## [What the task asks]
With the material below, print exactly the lines between the line holding "in hexagon(0.046, rz)]" and the line holding "in hexagon(rx, ry)]", inclusive. Add nothing else.

## [Records shown]
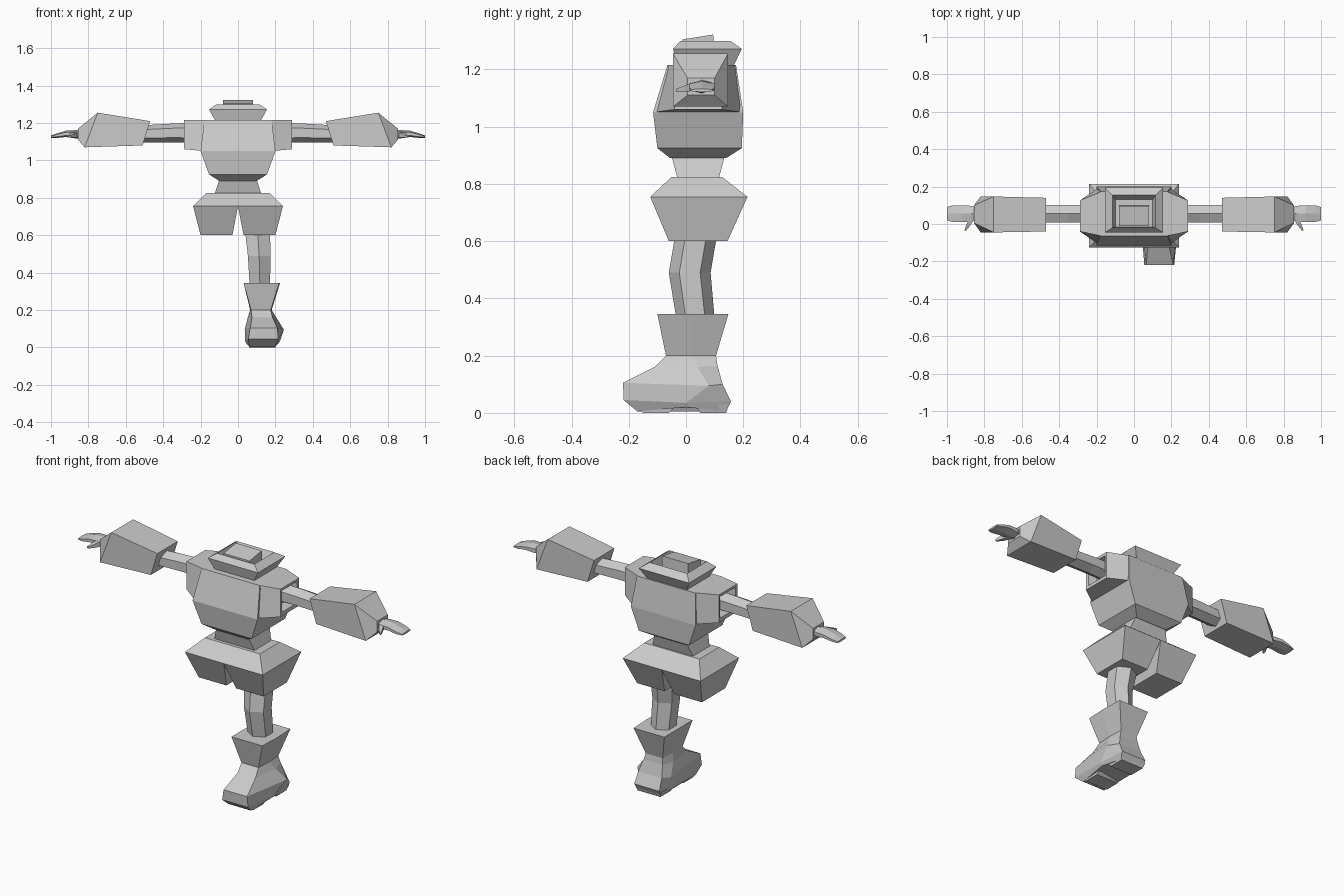
import bpy, bmesh, math
from mathutils import Vector

grey = bpy.data.materials.new("plain grey")
grey.diffuse_color = (0.6, 0.6, 0.6, 1)


def loft(name, rings, mirror=False):
    """Skin a list of equal-length point rings and close both ends."""
    bm = bmesh.new()
    loops = [[bm.verts.new(p) for p in r] for r in rings]
    for a, b in zip(loops, loops[1:]):
        for i in range(len(a)):
            j = (i + 1) % len(a)
            bm.faces.new((a[i], a[j], b[j], b[i]))
    bm.faces.new(loops[0][::-1])
    bm.faces.new(loops[-1])
    bmesh.ops.recalc_face_normals(bm, faces=bm.faces)
    me = bpy.data.meshes.new(name)
    bm.to_mesh(me)
    bm.free()
    me.materials.append(grey)
    ob = bpy.data.objects.new(name, me)
    bpy.context.collection.objects.link(ob)
    if mirror:
        ob.modifiers.new("mirror", 'MIRROR').use_mirror_merge = False
    return ob


def flat(z, x0, x1, y0, y1):
    """Horizontal rectangle."""
    return [(x0, y0, z), (x1, y0, z), (x1, y1, z), (x0, y1, z)]


def side(x, y0, y1, z0, z1, lean=0):
    """Rectangle facing along x; lean shifts the lower edge outward."""
    return [(x + lean, y0, z0), (x + lean, y1, z0), (x, y1, z1), (x, y0, z1)]


def hexagon(rx, ry):
    return [(rx * math.sin(math.radians(60 * k)) / 0.866,
             ry * math.cos(math.radians(60 * k))) for k in range(6)]


# Torso
loft("torso", [flat(z, -w, w, a, b) for z, w, a, b in (
    (0.89, 0.10, -0.055, 0.14), (0.925, 0.155, -0.10, 0.195),
    (1.05, 0.20, -0.115, 0.20), (1.215, 0.18, -0.065, 0.175))])

# Shoulder sockets, hollow at the outer end
loft("shoulder_socket", [
    [(0.18, -0.115, 1.05), (0.18, 0.20, 1.05), (0.17, 0.175, 1.215), (0.17, -0.065, 1.215)],
    side(0.29, -0.04, 0.125, 1.06, 1.215),
    side(0.288, -0.025, 0.11, 1.08, 1.20),
    side(0.24, -0.015, 0.105, 1.09, 1.19)], True)

# Collar with a sunken opening, and the neck stub inside it
loft("collar", [flat(z, -w, w, a, b) for z, w, a, b in (
    (1.21, 0.12, -0.03, 0.165), (1.272, 0.155, -0.045, 0.195),
    (1.30, 0.115, -0.02, 0.155), (1.25, 0.10, -0.015, 0.13))])
loft("neck", [flat(1.24, -0.08, 0.08, -0.012, 0.10),
              [(-0.08, -0.012, 1.305), (0.08, -0.012, 1.305),
               (0.08, 0.095, 1.322), (-0.08, 0.095, 1.322)]])

# Waist and hips
loft("waist", [flat(0.82, -0.125, 0.125, -0.03, 0.115),
               flat(0.895, -0.10, 0.10, -0.05, 0.135)])
loft("hips", [flat(0.755, -0.24, 0.24, -0.125, 0.215),
              flat(0.825, -0.17, 0.17, -0.05, 0.125)])
loft("shorts_leg", [flat(0.60, 0.03, 0.20, -0.06, 0.145),
                    flat(0.755, 0.0, 0.24, -0.125, 0.215)], True)

# Upper arms, forearm cuffs
loft("upper_arm", [[(x, 0.055 + u, zc + v) for u, v in hexagon(0.046, rz)]
                   for x, zc, rz in ((0.20, 1.147, 0.055), (0.35, 1.147, 0.05),
                                     (0.55, 1.14, 0.045))], True)
loft("forearm", [side(0.47, -0.04, 0.14, 1.08, 1.21, 0.04),
                 side(0.75, -0.045, 0.147, 1.07, 1.255, 0.07),
                 side(0.855, 0.005, 0.10, 1.11, 1.17)], True)

# Hands with a small thumb
loft("hand", [[(x, 0.055 + u, zc + v) for u, v in hexagon(ry, rz)]
              for x, zc, ry, rz in ((0.83, 1.14, 0.03, 0.025), (0.87, 1.14, 0.042, 0.022),
                                    (0.92, 1.142, 0.045, 0.017), (0.97, 1.132, 0.044, 0.012),
                                    (1.0, 1.127, 0.036, 0.006))], True)
loft("thumb", [[(x - t, y, z + h) for t, h in ((w, -w), (-w, -w), (-w, w), (w, w))]
               for x, y, z, w in ((0.865, 0.03, 1.14, 0.015), (0.885, -0.005, 1.133, 0.011),
                                  (0.902, -0.035, 1.127, 0.005))], True)

# Single leg, bent at the knee
loft("leg", [[(xc + u, yc + v, z) for u, v in hexagon(rx, ry)]
             for z, xc, yc, rx, ry in ((0.33, 0.117, 0.033, 0.055, 0.067),
                                       (0.49, 0.113, 0.013, 0.060, 0.073),
                                       (0.62, 0.105, 0.035, 0.067, 0.073))])


def sole(toe, mid, heel):
    """Foot outline; each entry is left x, right x, y, z."""
    (a, b, ty, tz), (c, d, my, mz), (e, f, hy, hz) = toe, mid, heel
    return [(a, ty, tz), (b, ty, tz), (d, my, mz), (f, hy, hz), (e, hy, hz), (c, my, mz)]


# Boot: sole, foot, ankle and flared cuff
loft("boot", [
    sole((0.06, 0.20, -0.17, 0.005), (0.045, 0.215, 0.0, 0.02), (0.06, 0.20, 0.14, 0.005)),
    sole((0.055, 0.215, -0.218, 0.045), (0.038, 0.225, 0.0, 0.035), (0.055, 0.21, 0.157, 0.04)),
    sole((0.065, 0.21, -0.22, 0.105), (0.036, 0.245, 0.08, 0.095), (0.06, 0.205, 0.128, 0.10)),
    sole((0.075, 0.185, -0.11, 0.16), (0.052, 0.205, 0.04, 0.16), (0.068, 0.185, 0.11, 0.165)),
    sole((0.07, 0.175, -0.07, 0.20), (0.065, 0.18, 0.02, 0.20), (0.07, 0.175, 0.105, 0.20)),
    sole((0.03, 0.22, -0.10, 0.345), (0.03, 0.225, 0.02, 0.345), (0.03, 0.22, 0.148, 0.345))])
# Flat pads under the boot
loft("boot_heel", [flat(0.0, 0.06, 0.20, 0.05, 0.14), flat(0.03, 0.05, 0.21, 0.03, 0.15)])
loft("boot_toe", [flat(0.0, 0.06, 0.20, -0.15, -0.06), flat(0.03, 0.055, 0.205, -0.19, -0.03)])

## [Result of the task]
loft("upper_arm", [[(x, 0.055 + u, zc + v) for u, v in hexagon(0.046, rz)]
                   for x, zc, rz in ((0.20, 1.147, 0.055), (0.35, 1.147, 0.05),
                                     (0.55, 1.14, 0.045))], True)
loft("forearm", [side(0.47, -0.04, 0.14, 1.08, 1.21, 0.04),
                 side(0.75, -0.045, 0.147, 1.07, 1.255, 0.07),
                 side(0.855, 0.005, 0.10, 1.11, 1.17)], True)

# Hands with a small thumb
loft("hand", [[(x, 0.055 + u, zc + v) for u, v in hexagon(ry, rz)]
              for x, zc, ry, rz in ((0.83, 1.14, 0.03, 0.025), (0.87, 1.14, 0.042, 0.022),
                                    (0.92, 1.142, 0.045, 0.017), (0.97, 1.132, 0.044, 0.012),
                                    (1.0, 1.127, 0.036, 0.006))], True)
loft("thumb", [[(x - t, y, z + h) for t, h in ((w, -w), (-w, -w), (-w, w), (w, w))]
               for x, y, z, w in ((0.865, 0.03, 1.14, 0.015), (0.885, -0.005, 1.133, 0.011),
                                  (0.902, -0.035, 1.127, 0.005))], True)

# Single leg, bent at the knee
loft("leg", [[(xc + u, yc + v, z) for u, v in hexagon(rx, ry)]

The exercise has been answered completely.